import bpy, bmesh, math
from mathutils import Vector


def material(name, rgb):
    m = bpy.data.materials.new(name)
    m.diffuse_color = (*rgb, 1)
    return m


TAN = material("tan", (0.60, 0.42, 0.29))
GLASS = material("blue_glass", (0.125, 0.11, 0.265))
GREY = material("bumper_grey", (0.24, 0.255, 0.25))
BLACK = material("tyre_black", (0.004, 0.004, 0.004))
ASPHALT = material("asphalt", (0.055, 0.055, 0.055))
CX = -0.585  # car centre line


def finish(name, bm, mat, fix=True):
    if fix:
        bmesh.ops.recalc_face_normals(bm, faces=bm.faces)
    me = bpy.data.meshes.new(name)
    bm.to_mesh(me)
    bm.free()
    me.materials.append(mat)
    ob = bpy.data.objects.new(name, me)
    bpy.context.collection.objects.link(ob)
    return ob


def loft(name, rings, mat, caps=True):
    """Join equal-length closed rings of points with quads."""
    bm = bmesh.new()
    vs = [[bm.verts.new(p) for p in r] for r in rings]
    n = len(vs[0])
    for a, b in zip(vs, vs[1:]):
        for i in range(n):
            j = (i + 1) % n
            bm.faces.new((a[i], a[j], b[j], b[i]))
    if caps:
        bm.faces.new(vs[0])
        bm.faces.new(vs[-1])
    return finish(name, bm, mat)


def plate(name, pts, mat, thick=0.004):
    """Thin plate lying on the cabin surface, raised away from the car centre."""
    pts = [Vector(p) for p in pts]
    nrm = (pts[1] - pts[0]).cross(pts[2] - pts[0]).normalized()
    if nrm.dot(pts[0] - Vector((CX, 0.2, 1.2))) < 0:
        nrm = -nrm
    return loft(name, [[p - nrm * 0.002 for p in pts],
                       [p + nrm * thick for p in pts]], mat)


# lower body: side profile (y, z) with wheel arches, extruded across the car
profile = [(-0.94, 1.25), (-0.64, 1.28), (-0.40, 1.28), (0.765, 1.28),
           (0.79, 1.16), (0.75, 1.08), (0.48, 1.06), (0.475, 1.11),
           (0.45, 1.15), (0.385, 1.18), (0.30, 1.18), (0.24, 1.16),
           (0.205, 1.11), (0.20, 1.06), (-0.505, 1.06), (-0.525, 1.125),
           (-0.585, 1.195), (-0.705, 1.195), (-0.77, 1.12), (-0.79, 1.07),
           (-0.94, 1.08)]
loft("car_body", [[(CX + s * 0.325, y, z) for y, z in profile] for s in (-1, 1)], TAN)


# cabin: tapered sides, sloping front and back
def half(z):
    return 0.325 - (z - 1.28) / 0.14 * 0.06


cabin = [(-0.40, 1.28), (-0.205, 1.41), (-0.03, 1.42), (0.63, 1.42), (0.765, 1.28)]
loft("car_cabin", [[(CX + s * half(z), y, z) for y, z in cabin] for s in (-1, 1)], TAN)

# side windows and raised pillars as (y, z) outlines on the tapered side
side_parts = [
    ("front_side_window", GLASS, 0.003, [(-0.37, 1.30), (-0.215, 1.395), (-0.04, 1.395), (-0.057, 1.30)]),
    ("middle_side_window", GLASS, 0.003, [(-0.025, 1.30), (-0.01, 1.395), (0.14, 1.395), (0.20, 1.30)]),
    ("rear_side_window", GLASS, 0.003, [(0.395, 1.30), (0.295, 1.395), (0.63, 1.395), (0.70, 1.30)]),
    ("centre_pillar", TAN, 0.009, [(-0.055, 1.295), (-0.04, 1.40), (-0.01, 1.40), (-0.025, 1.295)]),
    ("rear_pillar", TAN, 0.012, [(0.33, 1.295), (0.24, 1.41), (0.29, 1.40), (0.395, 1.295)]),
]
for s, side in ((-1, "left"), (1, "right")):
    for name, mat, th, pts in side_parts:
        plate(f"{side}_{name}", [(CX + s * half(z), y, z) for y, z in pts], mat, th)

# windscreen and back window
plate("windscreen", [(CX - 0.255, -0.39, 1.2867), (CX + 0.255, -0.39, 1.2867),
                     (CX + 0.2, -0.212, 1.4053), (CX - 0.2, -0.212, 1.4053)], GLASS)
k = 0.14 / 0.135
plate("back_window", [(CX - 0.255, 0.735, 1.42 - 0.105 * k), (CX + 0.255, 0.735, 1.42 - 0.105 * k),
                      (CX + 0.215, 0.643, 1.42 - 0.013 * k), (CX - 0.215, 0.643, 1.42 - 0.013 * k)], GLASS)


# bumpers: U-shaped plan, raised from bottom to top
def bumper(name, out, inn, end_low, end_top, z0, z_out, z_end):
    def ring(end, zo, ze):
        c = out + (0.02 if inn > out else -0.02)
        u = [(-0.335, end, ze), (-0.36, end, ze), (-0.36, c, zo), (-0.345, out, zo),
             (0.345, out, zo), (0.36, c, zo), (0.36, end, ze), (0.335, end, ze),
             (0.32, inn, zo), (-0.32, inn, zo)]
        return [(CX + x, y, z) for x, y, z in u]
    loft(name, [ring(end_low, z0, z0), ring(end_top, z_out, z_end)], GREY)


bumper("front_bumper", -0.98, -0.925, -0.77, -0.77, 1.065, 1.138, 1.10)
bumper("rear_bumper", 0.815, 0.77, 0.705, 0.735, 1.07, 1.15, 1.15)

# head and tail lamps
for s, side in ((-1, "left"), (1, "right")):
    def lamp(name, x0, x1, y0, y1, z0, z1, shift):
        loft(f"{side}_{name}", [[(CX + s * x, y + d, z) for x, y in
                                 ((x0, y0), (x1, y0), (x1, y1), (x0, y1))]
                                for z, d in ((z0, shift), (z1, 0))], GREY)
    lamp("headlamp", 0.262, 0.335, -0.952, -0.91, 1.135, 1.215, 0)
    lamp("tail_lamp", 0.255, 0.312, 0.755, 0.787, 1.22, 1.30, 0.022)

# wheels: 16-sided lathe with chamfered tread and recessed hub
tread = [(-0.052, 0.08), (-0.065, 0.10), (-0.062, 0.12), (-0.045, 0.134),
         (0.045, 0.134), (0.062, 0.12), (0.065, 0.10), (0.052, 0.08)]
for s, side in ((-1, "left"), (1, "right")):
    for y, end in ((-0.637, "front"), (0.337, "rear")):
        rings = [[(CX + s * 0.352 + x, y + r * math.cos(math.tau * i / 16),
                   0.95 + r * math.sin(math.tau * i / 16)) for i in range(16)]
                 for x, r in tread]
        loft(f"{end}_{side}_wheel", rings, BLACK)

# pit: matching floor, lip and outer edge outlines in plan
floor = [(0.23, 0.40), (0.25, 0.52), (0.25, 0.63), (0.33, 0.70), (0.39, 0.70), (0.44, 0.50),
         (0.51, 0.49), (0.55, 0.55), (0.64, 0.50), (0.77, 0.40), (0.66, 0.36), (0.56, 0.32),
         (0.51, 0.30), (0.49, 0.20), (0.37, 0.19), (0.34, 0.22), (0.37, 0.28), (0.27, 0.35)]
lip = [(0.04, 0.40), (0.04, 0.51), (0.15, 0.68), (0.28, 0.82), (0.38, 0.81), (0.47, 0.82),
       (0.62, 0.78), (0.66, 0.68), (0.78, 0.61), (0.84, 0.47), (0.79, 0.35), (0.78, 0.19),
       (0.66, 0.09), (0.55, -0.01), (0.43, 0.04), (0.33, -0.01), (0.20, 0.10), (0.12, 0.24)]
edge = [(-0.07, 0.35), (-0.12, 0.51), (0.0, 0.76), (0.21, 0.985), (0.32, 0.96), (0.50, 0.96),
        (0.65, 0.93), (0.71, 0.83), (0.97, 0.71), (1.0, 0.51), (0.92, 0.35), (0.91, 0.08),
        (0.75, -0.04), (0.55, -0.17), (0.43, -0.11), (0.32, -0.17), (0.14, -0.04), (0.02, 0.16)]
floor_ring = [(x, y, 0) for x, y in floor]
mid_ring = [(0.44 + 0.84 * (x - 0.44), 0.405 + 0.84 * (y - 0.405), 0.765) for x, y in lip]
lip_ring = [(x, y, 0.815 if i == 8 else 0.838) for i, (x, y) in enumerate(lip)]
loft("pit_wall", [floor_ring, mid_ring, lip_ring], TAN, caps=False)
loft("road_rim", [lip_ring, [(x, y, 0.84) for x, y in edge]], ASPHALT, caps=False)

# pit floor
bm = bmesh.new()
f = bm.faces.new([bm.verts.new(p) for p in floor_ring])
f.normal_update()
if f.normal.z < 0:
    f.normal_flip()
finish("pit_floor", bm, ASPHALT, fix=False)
==============================
* _BRIEF_: In the listing above, locate the line with "ob = bpy.data.objects.new(name, me)" and the line with "(-0.94, 1.08)]", then extract exactly those lines and every line between them, and nothing more.

* _RESPONSE BELOW_:
    ob = bpy.data.objects.new(name, me)
    bpy.context.collection.objects.link(ob)
    return ob


def loft(name, rings, mat, caps=True):
    """Join equal-length closed rings of points with quads."""
    bm = bmesh.new()
    vs = [[bm.verts.new(p) for p in r] for r in rings]
    n = len(vs[0])
    for a, b in zip(vs, vs[1:]):
        for i in range(n):
            j = (i + 1) % n
            bm.faces.new((a[i], a[j], b[j], b[i]))
    if caps:
        bm.faces.new(vs[0])
        bm.faces.new(vs[-1])
    return finish(name, bm, mat)


def plate(name, pts, mat, thick=0.004):
    """Thin plate lying on the cabin surface, raised away from the car centre."""
    pts = [Vector(p) for p in pts]
    nrm = (pts[1] - pts[0]).cross(pts[2] - pts[0]).normalized()
    if nrm.dot(pts[0] - Vector((CX, 0.2, 1.2))) < 0:
        nrm = -nrm
    return loft(name, [[p - nrm * 0.002 for p in pts],
                       [p + nrm * thick for p in pts]], mat)


# lower body: side profile (y, z) with wheel arches, extruded across the car
profile = [(-0.94, 1.25), (-0.64, 1.28), (-0.40, 1.28), (0.765, 1.28),
           (0.79, 1.16), (0.75, 1.08), (0.48, 1.06), (0.475, 1.11),
           (0.45, 1.15), (0.385, 1.18), (0.30, 1.18), (0.24, 1.16),
           (0.205, 1.11), (0.20, 1.06), (-0.505, 1.06), (-0.525, 1.125),
           (-0.585, 1.195), (-0.705, 1.195), (-0.77, 1.12), (-0.79, 1.07),
           (-0.94, 1.08)]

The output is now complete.